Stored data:
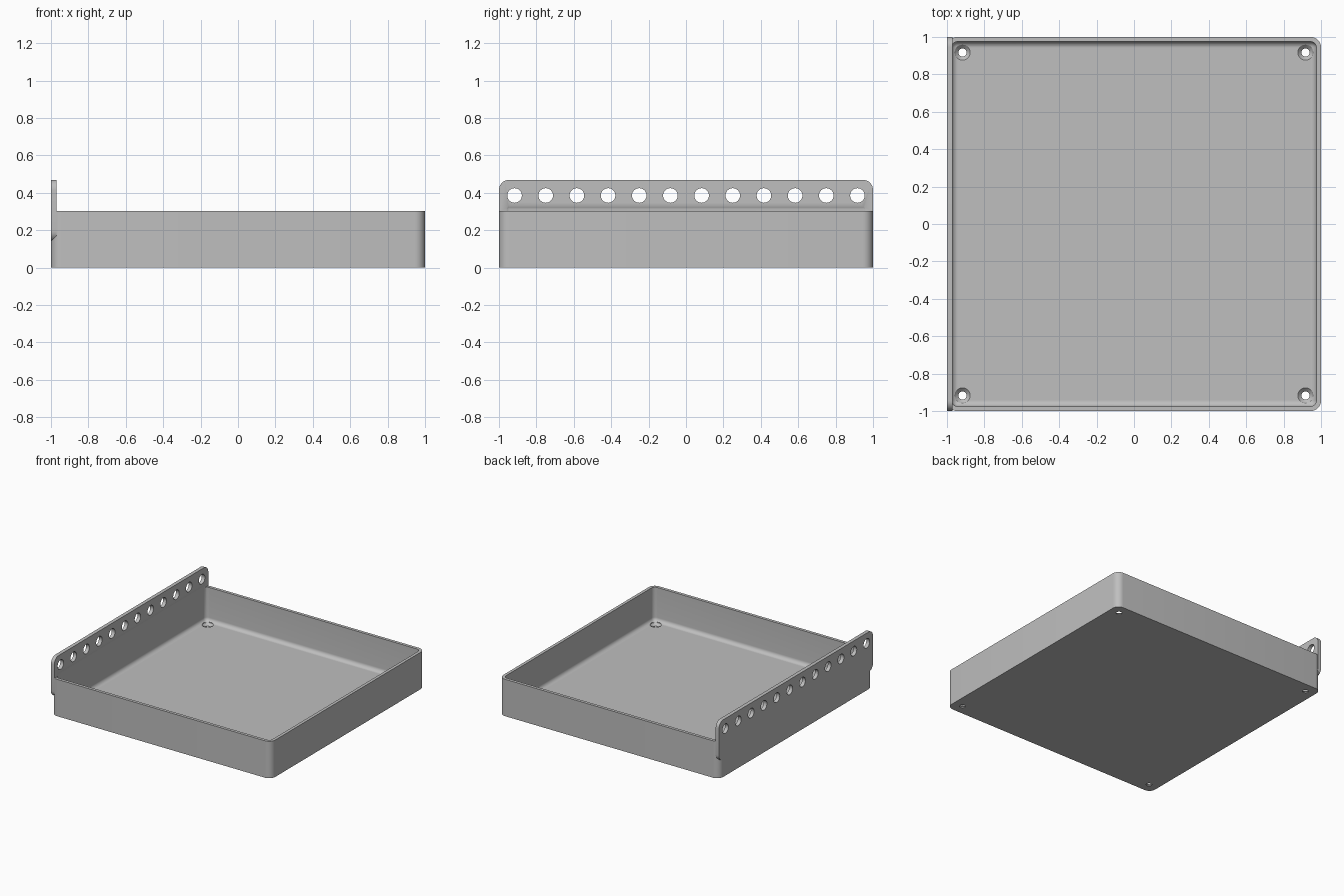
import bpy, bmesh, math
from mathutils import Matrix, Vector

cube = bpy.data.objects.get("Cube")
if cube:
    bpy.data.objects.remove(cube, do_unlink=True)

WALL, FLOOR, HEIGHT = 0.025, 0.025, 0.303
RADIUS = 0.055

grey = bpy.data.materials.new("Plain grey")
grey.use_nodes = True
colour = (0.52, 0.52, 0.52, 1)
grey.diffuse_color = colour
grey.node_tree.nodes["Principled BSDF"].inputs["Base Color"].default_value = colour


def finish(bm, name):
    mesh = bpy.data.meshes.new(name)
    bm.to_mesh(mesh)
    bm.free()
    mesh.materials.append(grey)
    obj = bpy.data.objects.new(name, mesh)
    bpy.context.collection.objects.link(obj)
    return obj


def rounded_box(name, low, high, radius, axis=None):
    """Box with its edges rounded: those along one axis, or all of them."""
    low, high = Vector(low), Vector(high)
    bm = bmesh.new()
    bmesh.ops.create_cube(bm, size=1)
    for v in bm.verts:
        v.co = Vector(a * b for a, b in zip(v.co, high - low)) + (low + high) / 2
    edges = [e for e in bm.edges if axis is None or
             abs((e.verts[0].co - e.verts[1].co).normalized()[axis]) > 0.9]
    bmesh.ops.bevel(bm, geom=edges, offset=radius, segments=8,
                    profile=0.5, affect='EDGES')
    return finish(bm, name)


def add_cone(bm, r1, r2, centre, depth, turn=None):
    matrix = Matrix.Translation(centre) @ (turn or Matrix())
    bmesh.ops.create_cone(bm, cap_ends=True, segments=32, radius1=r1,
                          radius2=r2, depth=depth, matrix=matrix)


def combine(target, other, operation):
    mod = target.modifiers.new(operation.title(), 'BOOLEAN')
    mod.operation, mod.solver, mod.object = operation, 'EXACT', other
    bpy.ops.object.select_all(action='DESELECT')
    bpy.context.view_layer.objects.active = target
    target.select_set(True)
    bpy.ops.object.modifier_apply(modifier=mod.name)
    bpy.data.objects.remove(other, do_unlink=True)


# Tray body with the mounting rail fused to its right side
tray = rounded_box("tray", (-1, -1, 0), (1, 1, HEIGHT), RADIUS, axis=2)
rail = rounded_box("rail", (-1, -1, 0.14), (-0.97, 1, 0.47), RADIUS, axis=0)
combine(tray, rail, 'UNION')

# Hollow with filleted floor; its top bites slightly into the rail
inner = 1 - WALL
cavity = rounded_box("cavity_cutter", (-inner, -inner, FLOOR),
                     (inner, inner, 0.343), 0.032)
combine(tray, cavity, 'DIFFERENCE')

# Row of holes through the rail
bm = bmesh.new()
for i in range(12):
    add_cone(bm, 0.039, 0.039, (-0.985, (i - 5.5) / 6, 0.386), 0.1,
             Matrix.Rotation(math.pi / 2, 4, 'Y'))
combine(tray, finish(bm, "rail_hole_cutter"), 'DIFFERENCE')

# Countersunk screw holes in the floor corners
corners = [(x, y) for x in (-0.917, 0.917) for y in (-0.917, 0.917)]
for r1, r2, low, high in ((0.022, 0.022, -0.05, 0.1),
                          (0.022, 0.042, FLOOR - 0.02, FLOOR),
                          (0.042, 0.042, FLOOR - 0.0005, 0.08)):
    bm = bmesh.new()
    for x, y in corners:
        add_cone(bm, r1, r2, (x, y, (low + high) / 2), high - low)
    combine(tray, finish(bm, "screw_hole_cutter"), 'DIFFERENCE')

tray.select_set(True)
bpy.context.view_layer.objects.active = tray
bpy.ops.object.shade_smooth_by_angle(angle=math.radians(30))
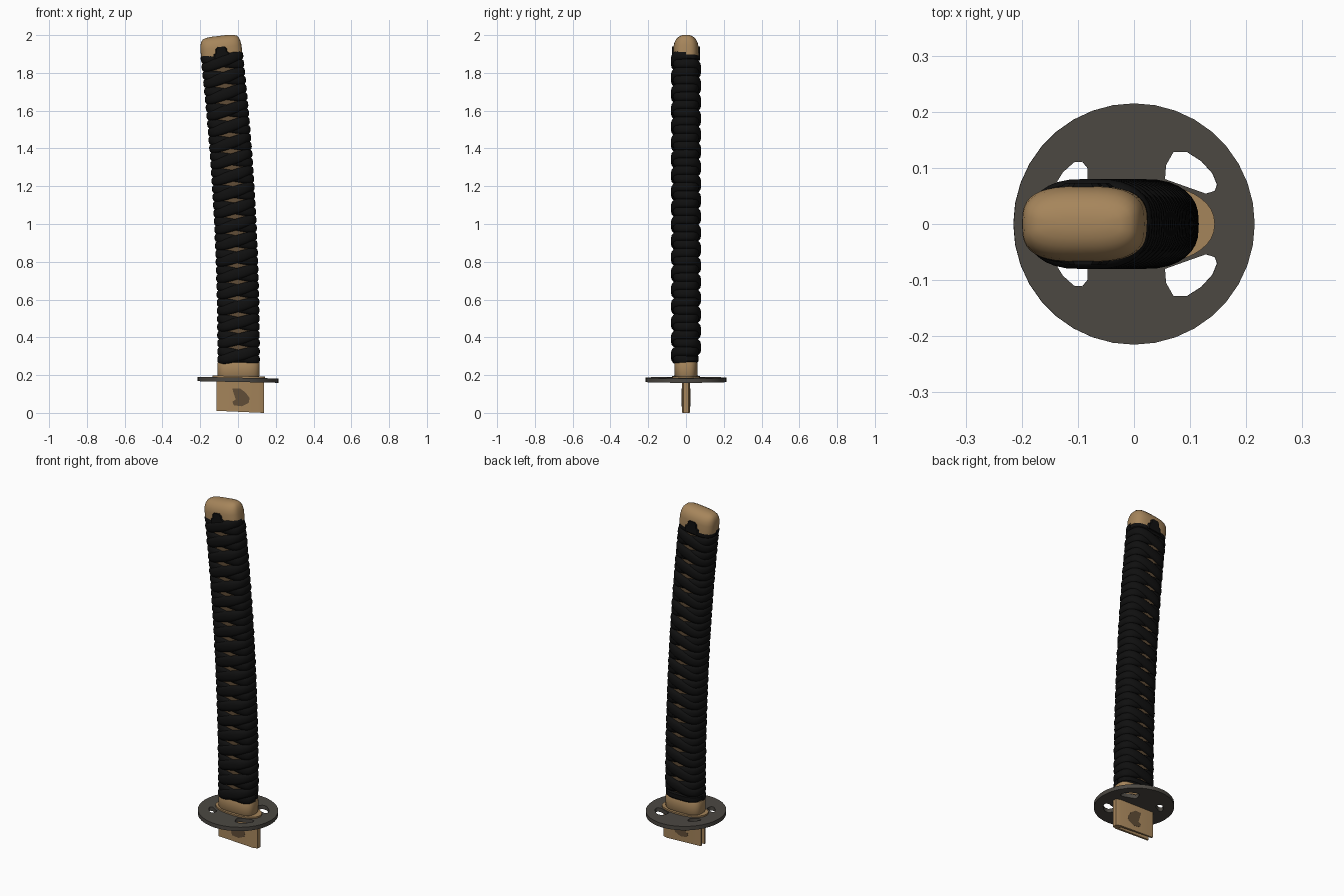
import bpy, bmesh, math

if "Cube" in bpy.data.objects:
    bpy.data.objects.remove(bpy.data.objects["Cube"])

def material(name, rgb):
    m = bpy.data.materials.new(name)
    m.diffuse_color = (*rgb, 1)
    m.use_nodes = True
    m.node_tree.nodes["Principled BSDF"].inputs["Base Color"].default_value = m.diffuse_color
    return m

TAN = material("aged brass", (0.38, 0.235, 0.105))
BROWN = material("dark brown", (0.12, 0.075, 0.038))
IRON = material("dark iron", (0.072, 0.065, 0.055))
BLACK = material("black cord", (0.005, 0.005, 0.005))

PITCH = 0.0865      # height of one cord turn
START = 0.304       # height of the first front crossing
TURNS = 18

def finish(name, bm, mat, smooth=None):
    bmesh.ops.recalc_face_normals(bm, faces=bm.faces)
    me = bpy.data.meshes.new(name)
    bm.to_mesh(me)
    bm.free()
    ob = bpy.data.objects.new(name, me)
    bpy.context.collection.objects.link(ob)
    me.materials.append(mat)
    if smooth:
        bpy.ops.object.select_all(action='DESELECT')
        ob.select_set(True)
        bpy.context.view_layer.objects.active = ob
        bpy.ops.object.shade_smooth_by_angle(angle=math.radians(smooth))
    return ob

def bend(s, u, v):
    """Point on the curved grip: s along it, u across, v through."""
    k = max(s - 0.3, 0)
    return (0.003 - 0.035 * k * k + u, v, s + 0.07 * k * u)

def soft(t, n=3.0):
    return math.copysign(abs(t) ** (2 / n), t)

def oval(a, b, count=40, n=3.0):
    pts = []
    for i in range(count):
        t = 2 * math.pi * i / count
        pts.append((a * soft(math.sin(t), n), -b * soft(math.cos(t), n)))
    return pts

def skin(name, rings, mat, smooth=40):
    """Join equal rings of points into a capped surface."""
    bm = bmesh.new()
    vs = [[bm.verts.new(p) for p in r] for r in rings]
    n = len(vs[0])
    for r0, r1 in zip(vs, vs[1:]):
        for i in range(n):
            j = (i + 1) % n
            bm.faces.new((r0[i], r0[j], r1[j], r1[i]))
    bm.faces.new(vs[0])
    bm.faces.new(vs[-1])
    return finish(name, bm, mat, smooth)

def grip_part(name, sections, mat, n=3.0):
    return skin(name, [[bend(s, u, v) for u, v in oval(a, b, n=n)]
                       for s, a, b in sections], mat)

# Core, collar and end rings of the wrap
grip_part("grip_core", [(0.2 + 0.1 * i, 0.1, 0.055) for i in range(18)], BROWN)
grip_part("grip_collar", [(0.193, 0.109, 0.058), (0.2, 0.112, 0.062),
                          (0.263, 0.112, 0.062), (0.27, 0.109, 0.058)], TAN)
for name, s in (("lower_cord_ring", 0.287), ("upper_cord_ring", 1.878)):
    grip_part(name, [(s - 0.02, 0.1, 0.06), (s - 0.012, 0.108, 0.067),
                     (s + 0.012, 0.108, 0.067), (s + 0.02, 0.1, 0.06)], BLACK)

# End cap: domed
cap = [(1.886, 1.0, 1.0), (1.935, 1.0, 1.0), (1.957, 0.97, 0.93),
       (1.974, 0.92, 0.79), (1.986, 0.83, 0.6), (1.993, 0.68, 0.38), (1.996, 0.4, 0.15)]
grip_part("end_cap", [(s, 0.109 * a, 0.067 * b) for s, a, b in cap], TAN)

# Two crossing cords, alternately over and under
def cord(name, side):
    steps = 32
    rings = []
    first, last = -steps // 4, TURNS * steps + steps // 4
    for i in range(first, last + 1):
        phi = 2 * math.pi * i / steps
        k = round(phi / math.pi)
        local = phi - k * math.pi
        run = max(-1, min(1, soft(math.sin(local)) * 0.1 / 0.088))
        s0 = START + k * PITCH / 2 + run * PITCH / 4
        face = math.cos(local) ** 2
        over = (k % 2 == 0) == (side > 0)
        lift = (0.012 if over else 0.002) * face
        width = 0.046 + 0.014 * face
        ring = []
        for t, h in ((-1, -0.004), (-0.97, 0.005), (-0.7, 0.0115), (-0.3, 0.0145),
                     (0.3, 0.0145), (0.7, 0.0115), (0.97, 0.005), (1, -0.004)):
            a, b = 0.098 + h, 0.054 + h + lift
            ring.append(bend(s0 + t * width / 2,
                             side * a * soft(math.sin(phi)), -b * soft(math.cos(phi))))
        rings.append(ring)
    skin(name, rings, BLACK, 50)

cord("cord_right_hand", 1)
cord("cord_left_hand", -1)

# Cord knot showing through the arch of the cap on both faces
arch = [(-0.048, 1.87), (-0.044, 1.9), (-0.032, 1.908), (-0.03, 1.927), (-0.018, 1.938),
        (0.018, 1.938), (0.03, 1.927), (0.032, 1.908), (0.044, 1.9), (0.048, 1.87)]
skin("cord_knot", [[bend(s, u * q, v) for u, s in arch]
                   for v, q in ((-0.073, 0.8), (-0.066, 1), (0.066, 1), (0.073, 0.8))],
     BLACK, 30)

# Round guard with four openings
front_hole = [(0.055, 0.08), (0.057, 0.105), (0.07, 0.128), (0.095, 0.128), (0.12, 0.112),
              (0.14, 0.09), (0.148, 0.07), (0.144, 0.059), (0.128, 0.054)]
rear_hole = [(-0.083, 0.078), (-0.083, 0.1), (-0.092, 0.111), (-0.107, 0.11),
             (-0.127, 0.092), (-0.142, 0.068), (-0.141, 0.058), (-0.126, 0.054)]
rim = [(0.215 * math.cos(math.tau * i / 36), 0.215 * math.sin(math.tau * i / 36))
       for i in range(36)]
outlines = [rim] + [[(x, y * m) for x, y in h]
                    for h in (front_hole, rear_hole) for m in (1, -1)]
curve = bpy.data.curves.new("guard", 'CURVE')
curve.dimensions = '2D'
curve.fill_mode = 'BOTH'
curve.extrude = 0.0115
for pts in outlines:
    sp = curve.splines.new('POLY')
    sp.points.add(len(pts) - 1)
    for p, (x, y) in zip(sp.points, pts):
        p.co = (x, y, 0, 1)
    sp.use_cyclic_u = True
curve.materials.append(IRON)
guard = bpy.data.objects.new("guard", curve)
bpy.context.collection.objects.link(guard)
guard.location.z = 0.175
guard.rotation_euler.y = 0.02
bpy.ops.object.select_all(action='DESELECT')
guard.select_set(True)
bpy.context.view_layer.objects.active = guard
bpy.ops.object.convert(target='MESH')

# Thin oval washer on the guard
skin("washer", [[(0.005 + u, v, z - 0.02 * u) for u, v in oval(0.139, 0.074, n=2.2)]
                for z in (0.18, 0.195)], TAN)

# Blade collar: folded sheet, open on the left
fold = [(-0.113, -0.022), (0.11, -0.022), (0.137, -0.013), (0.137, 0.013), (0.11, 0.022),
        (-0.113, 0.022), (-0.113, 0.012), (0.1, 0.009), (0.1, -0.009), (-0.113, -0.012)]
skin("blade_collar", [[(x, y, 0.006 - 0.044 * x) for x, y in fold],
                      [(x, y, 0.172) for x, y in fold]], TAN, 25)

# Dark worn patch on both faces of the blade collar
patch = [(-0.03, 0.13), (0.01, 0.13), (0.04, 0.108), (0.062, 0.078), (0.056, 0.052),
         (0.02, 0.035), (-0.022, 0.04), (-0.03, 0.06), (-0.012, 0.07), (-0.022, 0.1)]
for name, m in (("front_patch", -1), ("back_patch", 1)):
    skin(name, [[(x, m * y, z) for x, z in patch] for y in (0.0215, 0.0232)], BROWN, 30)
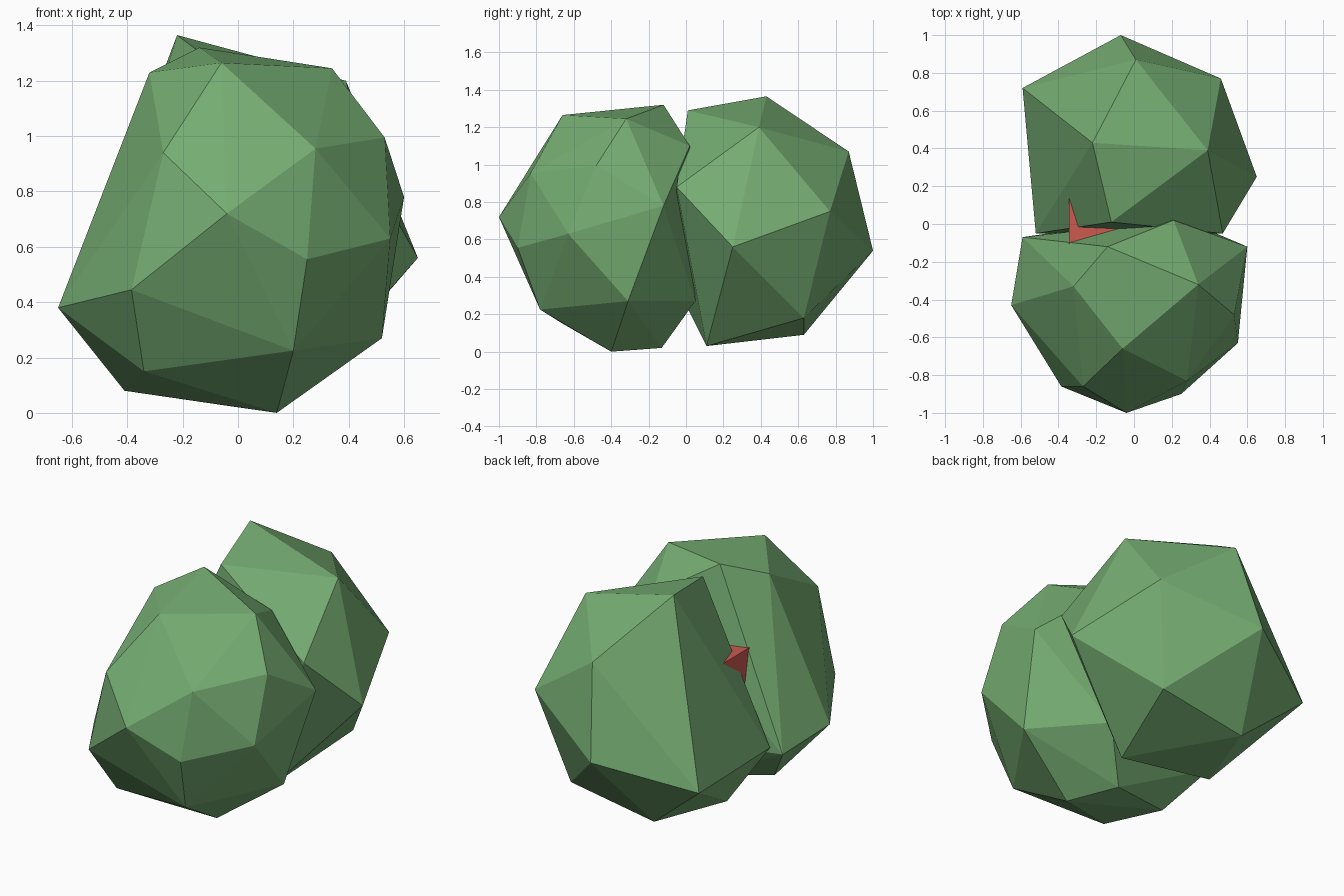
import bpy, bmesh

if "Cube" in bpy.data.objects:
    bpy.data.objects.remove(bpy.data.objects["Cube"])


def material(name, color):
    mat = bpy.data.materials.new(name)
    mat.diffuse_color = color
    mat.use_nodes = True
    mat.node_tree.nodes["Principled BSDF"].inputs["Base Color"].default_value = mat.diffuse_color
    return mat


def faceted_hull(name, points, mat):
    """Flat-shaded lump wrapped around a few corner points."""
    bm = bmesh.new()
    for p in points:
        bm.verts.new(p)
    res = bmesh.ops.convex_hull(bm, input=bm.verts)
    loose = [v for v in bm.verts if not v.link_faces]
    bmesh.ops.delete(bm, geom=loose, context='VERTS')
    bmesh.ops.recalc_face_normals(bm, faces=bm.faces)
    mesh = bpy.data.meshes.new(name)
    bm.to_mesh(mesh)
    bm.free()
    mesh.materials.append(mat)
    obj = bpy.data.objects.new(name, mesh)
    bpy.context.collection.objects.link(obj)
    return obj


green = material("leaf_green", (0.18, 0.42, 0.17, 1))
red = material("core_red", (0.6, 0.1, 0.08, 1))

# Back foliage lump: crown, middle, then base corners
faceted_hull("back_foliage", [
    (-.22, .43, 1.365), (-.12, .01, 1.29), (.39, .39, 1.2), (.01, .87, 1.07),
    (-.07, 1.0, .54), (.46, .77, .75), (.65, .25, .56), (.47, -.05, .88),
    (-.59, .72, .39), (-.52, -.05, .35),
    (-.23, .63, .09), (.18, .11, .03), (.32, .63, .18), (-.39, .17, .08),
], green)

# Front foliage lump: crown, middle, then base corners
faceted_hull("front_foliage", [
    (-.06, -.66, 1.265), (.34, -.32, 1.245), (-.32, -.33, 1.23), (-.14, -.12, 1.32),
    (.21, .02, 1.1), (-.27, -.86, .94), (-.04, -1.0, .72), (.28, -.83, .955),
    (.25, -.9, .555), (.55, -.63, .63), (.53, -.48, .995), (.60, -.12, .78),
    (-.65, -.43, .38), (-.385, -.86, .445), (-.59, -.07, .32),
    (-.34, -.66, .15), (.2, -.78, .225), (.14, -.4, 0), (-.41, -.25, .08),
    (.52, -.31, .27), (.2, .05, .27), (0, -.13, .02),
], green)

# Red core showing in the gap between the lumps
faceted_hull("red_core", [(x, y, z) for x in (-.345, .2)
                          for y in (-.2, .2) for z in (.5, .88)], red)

_Required action:_ Go through the records above and copy every line with the word "context".

_Worked solution:_
    bpy.context.collection.objects.link(obj)
    bpy.context.view_layer.objects.active = target
bpy.context.view_layer.objects.active = tray
    bpy.context.collection.objects.link(ob)
        bpy.context.view_layer.objects.active = ob
bpy.context.collection.objects.link(guard)
bpy.context.view_layer.objects.active = guard
    bmesh.ops.delete(bm, geom=loose, context='VERTS')
    bpy.context.collection.objects.link(obj)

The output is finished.